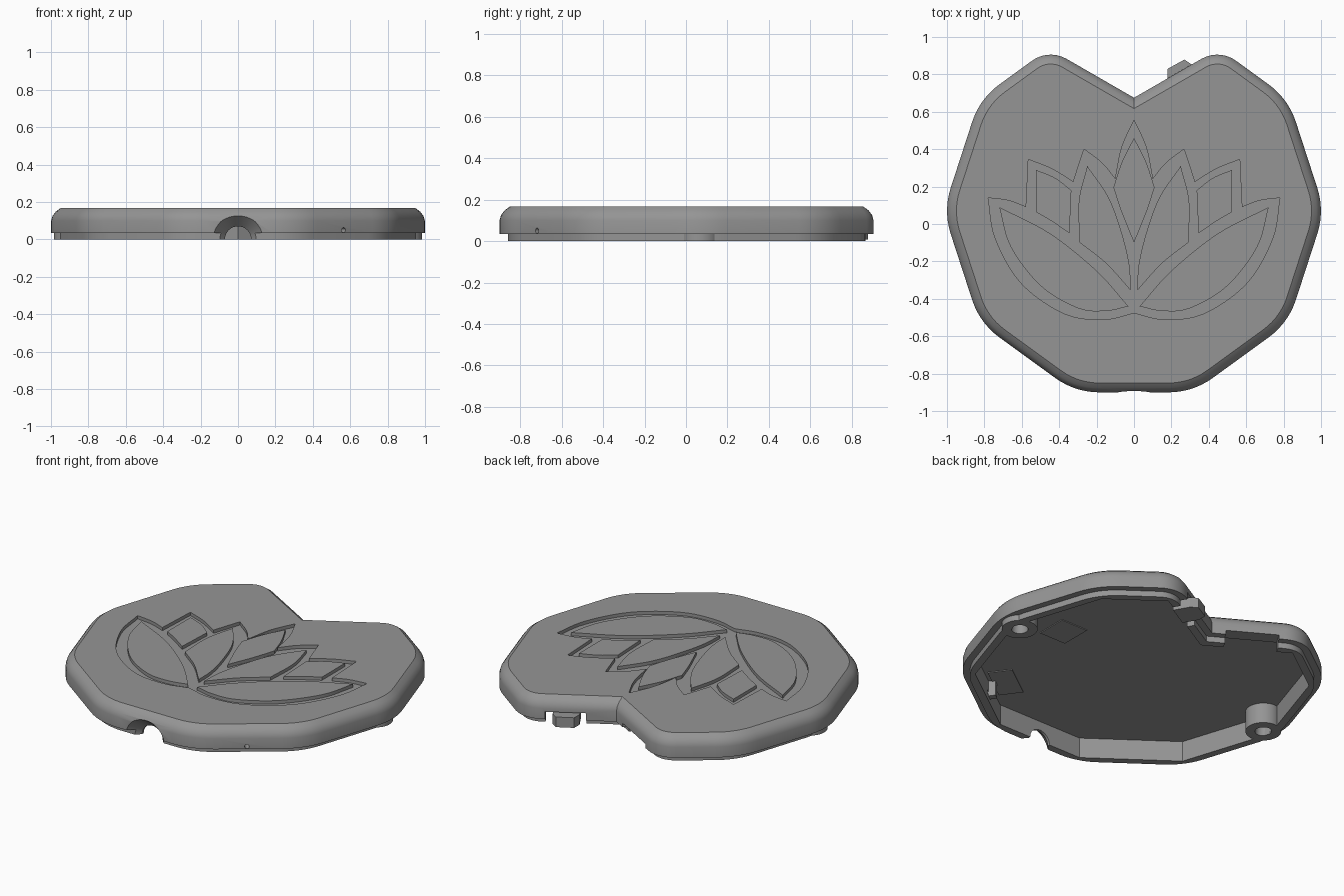
import bpy, bmesh, math
from mathutils import Vector, Matrix

if "Cube" in bpy.data.objects:
    bpy.data.objects.remove(bpy.data.objects["Cube"])

grey = bpy.data.materials.new("matte_grey")
grey.diffuse_color = (0.3, 0.3, 0.3, 1)
grey.use_nodes = True
grey.node_tree.nodes["Principled BSDF"].inputs["Base Color"].default_value = grey.diffuse_color


def make(name, bm, matrix=None):
    bmesh.ops.recalc_face_normals(bm, faces=bm.faces[:])
    if matrix:
        bm.transform(matrix)
    me = bpy.data.meshes.new(name)
    bm.to_mesh(me)
    bm.free()
    ob = bpy.data.objects.new(name, me)
    bpy.context.collection.objects.link(ob)
    me.materials.append(grey)
    return ob


def prism(name, loops, z0, z1, matrix=None):
    """Extrude a flat outline; further loops become holes."""
    bm = bmesh.new()
    edges = []
    for loop in loops:
        vs = [bm.verts.new((p[0], p[1], z0)) for p in loop]
        edges += [bm.edges.new((vs[i - 1], vs[i])) for i in range(len(vs))]
    bmesh.ops.triangle_fill(bm, use_beauty=True, edges=edges, normal=(0, 0, 1))
    ext = bmesh.ops.extrude_face_region(bm, geom=bm.faces[:])["geom"]
    top = [v for v in ext if isinstance(v, bmesh.types.BMVert)]
    bmesh.ops.translate(bm, verts=top, vec=(0, 0, z1 - z0))
    return make(name, bm, matrix)


def cone(name, r1, r2, depth, loc, axis, seg=48):
    bm = bmesh.new()
    bmesh.ops.create_cone(bm, cap_ends=True, segments=seg, radius1=r1, radius2=r2, depth=depth)
    rot = Vector(axis).to_track_quat("Z", "Y").to_matrix().to_4x4()
    return make(name, bm, Matrix.Translation(loc) @ rot)


def rect(x0, x1, y0, y1):
    return [(x0, y0), (x1, y0), (x1, y1), (x0, y1)]


def cut(ob, cutter):
    mod = ob.modifiers.new("cut", "BOOLEAN")
    mod.operation, mod.solver, mod.object = "DIFFERENCE", "EXACT", cutter
    bpy.context.view_layer.objects.active = ob
    bpy.ops.object.modifier_apply(modifier=mod.name)
    bpy.data.objects.remove(cutter)


def smooth(ob):
    bpy.ops.object.select_all(action="DESELECT")
    ob.select_set(True)
    bpy.context.view_layer.objects.active = ob
    bpy.ops.object.shade_smooth_by_angle(angle=math.radians(30))


# Outline: a decagon with a V notch at the back
def deca(a):
    a = math.radians(a)
    return Vector((1.02 * math.cos(a), 0.07 + 1.02 * math.sin(a)))


CORNERS = ([(deca(a), 0.4) for a in (-72, -36, 0, 36)]
           + [(Vector((0.456, 0.938)), 0.17), (Vector((0, 0.675)), 0), (Vector((-0.456, 0.938)), 0.17)]
           + [(deca(a), 0.4) for a in (144, 180, 216, 252)])


def inset(d):
    pts = [c[0] for c in CORNERS]
    out = []
    for i, p in enumerate(pts):
        e0 = (p - pts[i - 1]).normalized()
        e1 = (pts[(i + 1) % len(pts)] - p).normalized()
        n0, n1 = Vector((-e0.y, e0.x)), Vector((-e1.y, e1.x))
        out.append(p + (n0 + n1) * (d / (1 + n0.dot(n1))))
    return out


def outline(d, seg=7):
    pts, out = inset(d), []
    for i, p in enumerate(pts):
        r = CORNERS[i][1] - d
        if r <= 0:
            out.append(p)
            continue
        e0 = (p - pts[i - 1]).normalized()
        e1 = (pts[(i + 1) % len(pts)] - p).normalized()
        turn = math.acos(e0.dot(e1))
        n0 = Vector((-e0.y, e0.x))
        c = p - e0 * (r * math.tan(turn / 2)) + n0 * r
        for k in range(seg + 1):
            a = turn * k / seg
            out.append(c - n0 * (r * math.cos(a)) + e0 * (r * math.sin(a)))
    return out


# Cover shell: lip, wall and rounded shoulder
bm = bmesh.new()
rings = []
for d, z in ((0.04, 0), (0.04, 0.035), (0, 0.035), (0, 0.1), (0.007, 0.125), (0.024, 0.148), (0.05, 0.167)):
    rings.append([bm.verts.new((p.x, p.y, z)) for p in outline(d)])
for a, b in zip(rings, rings[1:]):
    for i in range(len(a)):
        bm.faces.new((a[i - 1], a[i], b[i], b[i - 1]))
bm.faces.new(rings[0][::-1])
bm.faces.new(rings[-1])
cover = make("cover_shell", bm)
cut(cover, prism("cavity", [inset(0.085)], -0.1, 0.125))


# Lotus relief: a sunken band around raised petals
def curve(*pts, n=6):
    """Smooth line through the points, without its last point."""
    p = [Vector(q) for q in pts]
    p = [2 * p[0] - p[1]] + p + [2 * p[-1] - p[-2]]
    out = []
    for i in range(1, len(p) - 2):
        a, b, c, d = p[i - 1:i + 3]
        for k in range(n):
            t = k / n
            out.append(0.5 * (2 * b + (c - a) * t + (2 * a - 5 * b + 4 * c - d) * t * t
                              + (3 * b - a - 3 * c + d) * t ** 3))
    return out


def mirror(pts):
    return [Vector((-p[0], p[1])) for p in pts]


half = (curve((0, 0.555), (-0.065, 0.41), (-0.1, 0.24))[:-1]
        + [Vector((-0.1, 0.24))] + curve((-0.1, 0.24), (-0.17, 0.325), (-0.267, 0.4))[1:]
        + [Vector((-0.267, 0.4))] + curve((-0.325, 0.225), (-0.44, 0.295), (-0.565, 0.345))
        + [Vector((-0.565, 0.345))] + curve((-0.577, 0.09), (-0.67, 0.125), (-0.78, 0.14))
        + curve((-0.78, 0.14), (-0.74, -0.08), (-0.6, -0.32), (-0.37, -0.48), (-0.16, -0.51), (0, -0.475))
        + [Vector((0, -0.475))])
band = half + mirror(half[1:-1])[::-1]
low_petal = (curve((-0.72, 0.09), (-0.66, -0.12), (-0.5, -0.33), (-0.3, -0.45), (-0.15, -0.465), (-0.03, -0.44))
             + curve((-0.03, -0.44), (-0.2, -0.25), (-0.45, -0.05), (-0.72, 0.09)))
side_petal = (curve((-0.525, 0.29), (-0.525, 0.065)) + curve((-0.525, 0.065), (-0.44, 0.015), (-0.345, -0.05))
              + curve((-0.345, -0.05), (-0.335, 0.18)) + curve((-0.335, 0.18), (-0.42, 0.245), (-0.525, 0.29)))
mid_petal = (curve((-0.25, 0.31), (-0.295, 0.12), (-0.29, -0.1))
             + curve((-0.29, -0.1), (-0.15, -0.21), (-0.018, -0.355))
             + curve((-0.018, -0.355), (-0.025, -0.22), (-0.065, -0.05), (-0.135, 0.14), (-0.25, 0.31)))
tip = curve((0, 0.46), (-0.065, 0.33), (-0.11, 0.195)) + curve((-0.11, 0.195), (-0.065, 0.06), (0, -0.1))
tip.append(Vector((0, -0.1)))
tip += mirror(tip[1:-1])[::-1]
petals = [low_petal, side_petal, mid_petal]
cut(cover, prism("lotus_groove", [band, tip] + petals + [mirror(p) for p in petals], 0.147, 0.2))

# Cable opening with flared mouth, and pin hole
cut(cover, cone("cable_flare", 0.07, 0.15, 0.09, (0, -0.875, 0), (0, -1, 0)))
cut(cover, cone("cable_hole", 0.07, 0.07, 0.3, (0, -0.8, 0), (0, -1, 0)))
cut(cover, cone("pin_hole", 0.013, 0.013, 0.3, (0.565, -0.72, 0.05), (0.588, -0.809, 0), 16))

# Openings in the notch walls (local x along the wall, local y outward)
right_wall = Matrix.Translation((0, 0.675, 0)) @ Matrix.Rotation(math.radians(30), 4, "Z")
left_wall = Matrix.Translation((0, 0.675, 0)) @ Matrix.Rotation(math.radians(-30), 4, "Z")
cut(cover, prism("clip_opening", [rect(0.17, 0.4, -0.1, 0.05)], -0.05, 0.08, right_wall))
cut(cover, prism("lip_gap", [rect(-0.38, -0.08, -0.1, 0.05)], -0.05, 0.06, left_wall))
smooth(cover)

# Latch block poking through the right notch wall
prism("latch", [[(0.206, -0.1), (0.356, -0.1), (0.356, 0), (0.335, 0.042), (0.233, 0.044), (0.206, 0)]],
      0.008, 0.07, right_wall)
prism("latch_stem", [rect(0.25, 0.32, -0.1, -0.05)], 0.03, 0.13, right_wall)

# Screw bosses at both sides
for side, sx in (("left", -1), ("right", 1)):
    bm = bmesh.new()
    prof = [(0.0, 0.1), (0.04, 0.1), (0.047, 0), (0.1, 0), (0.1, 0.13)]
    vs = [bm.verts.new((x, 0, z)) for x, z in prof]
    es = [bm.edges.new(e) for e in zip(vs, vs[1:])]
    bmesh.ops.spin(bm, geom=vs + es, axis=(0, 0, 1), cent=(0, 0, 0), angle=2 * math.pi, steps=40)
    bmesh.ops.remove_doubles(bm, verts=bm.verts[:], dist=1e-5)
    bmesh.ops.recalc_face_normals(bm, faces=bm.faces[:])
    boss = make("screw_boss_" + side, bm, Matrix.Translation((sx * 0.885, 0.065, 0)))
    smooth(boss)

# Pads on the ceiling and the small post beside the pin hole
prism("side_pad", [rect(-0.09, 0.09, -0.095, 0.095)], 0.12, 0.13, Matrix.Translation((0.546, 0.04, 0)))
slant = Matrix.Rotation(math.radians(36), 4, "Z")
prism("front_pad", [rect(-0.128, 0.128, -0.07, 0.07)], 0.12, 0.13,
      Matrix.Translation((0.43, -0.6, 0)) @ slant)
prism("pin_post", [rect(-0.02, 0.02, -0.02, 0.02)], 0.03, 0.13, Matrix.Translation((0.48, -0.65, 0)) @ slant)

▬▬▬▬▬▬

▶ YOUR GOAL: Precisely the lines between those holding "p = [Vector(q) for q in pts]" and "petals = [low_petal, side_petal, mid_petal]", inclusive, are to be reproduced from the listing above, with nothing added.

▶ SOLUTION BELOW:
    p = [Vector(q) for q in pts]
    p = [2 * p[0] - p[1]] + p + [2 * p[-1] - p[-2]]
    out = []
    for i in range(1, len(p) - 2):
        a, b, c, d = p[i - 1:i + 3]
        for k in range(n):
            t = k / n
            out.append(0.5 * (2 * b + (c - a) * t + (2 * a - 5 * b + 4 * c - d) * t * t
                              + (3 * b - a - 3 * c + d) * t ** 3))
    return out


def mirror(pts):
    return [Vector((-p[0], p[1])) for p in pts]


half = (curve((0, 0.555), (-0.065, 0.41), (-0.1, 0.24))[:-1]
        + [Vector((-0.1, 0.24))] + curve((-0.1, 0.24), (-0.17, 0.325), (-0.267, 0.4))[1:]
        + [Vector((-0.267, 0.4))] + curve((-0.325, 0.225), (-0.44, 0.295), (-0.565, 0.345))
        + [Vector((-0.565, 0.345))] + curve((-0.577, 0.09), (-0.67, 0.125), (-0.78, 0.14))
        + curve((-0.78, 0.14), (-0.74, -0.08), (-0.6, -0.32), (-0.37, -0.48), (-0.16, -0.51), (0, -0.475))
        + [Vector((0, -0.475))])
band = half + mirror(half[1:-1])[::-1]
low_petal = (curve((-0.72, 0.09), (-0.66, -0.12), (-0.5, -0.33), (-0.3, -0.45), (-0.15, -0.465), (-0.03, -0.44))
             + curve((-0.03, -0.44), (-0.2, -0.25), (-0.45, -0.05), (-0.72, 0.09)))
side_petal = (curve((-0.525, 0.29), (-0.525, 0.065)) + curve((-0.525, 0.065), (-0.44, 0.015), (-0.345, -0.05))
              + curve((-0.345, -0.05), (-0.335, 0.18)) + curve((-0.335, 0.18), (-0.42, 0.245), (-0.525, 0.29)))
mid_petal = (curve((-0.25, 0.31), (-0.295, 0.12), (-0.29, -0.1))
             + curve((-0.29, -0.1), (-0.15, -0.21), (-0.018, -0.355))
             + curve((-0.018, -0.355), (-0.025, -0.22), (-0.065, -0.05), (-0.135, 0.14), (-0.25, 0.31)))
tip = curve((0, 0.46), (-0.065, 0.33), (-0.11, 0.195)) + curve((-0.11, 0.195), (-0.065, 0.06), (0, -0.1))
tip.append(Vector((0, -0.1)))
tip += mirror(tip[1:-1])[::-1]
petals = [low_petal, side_petal, mid_petal]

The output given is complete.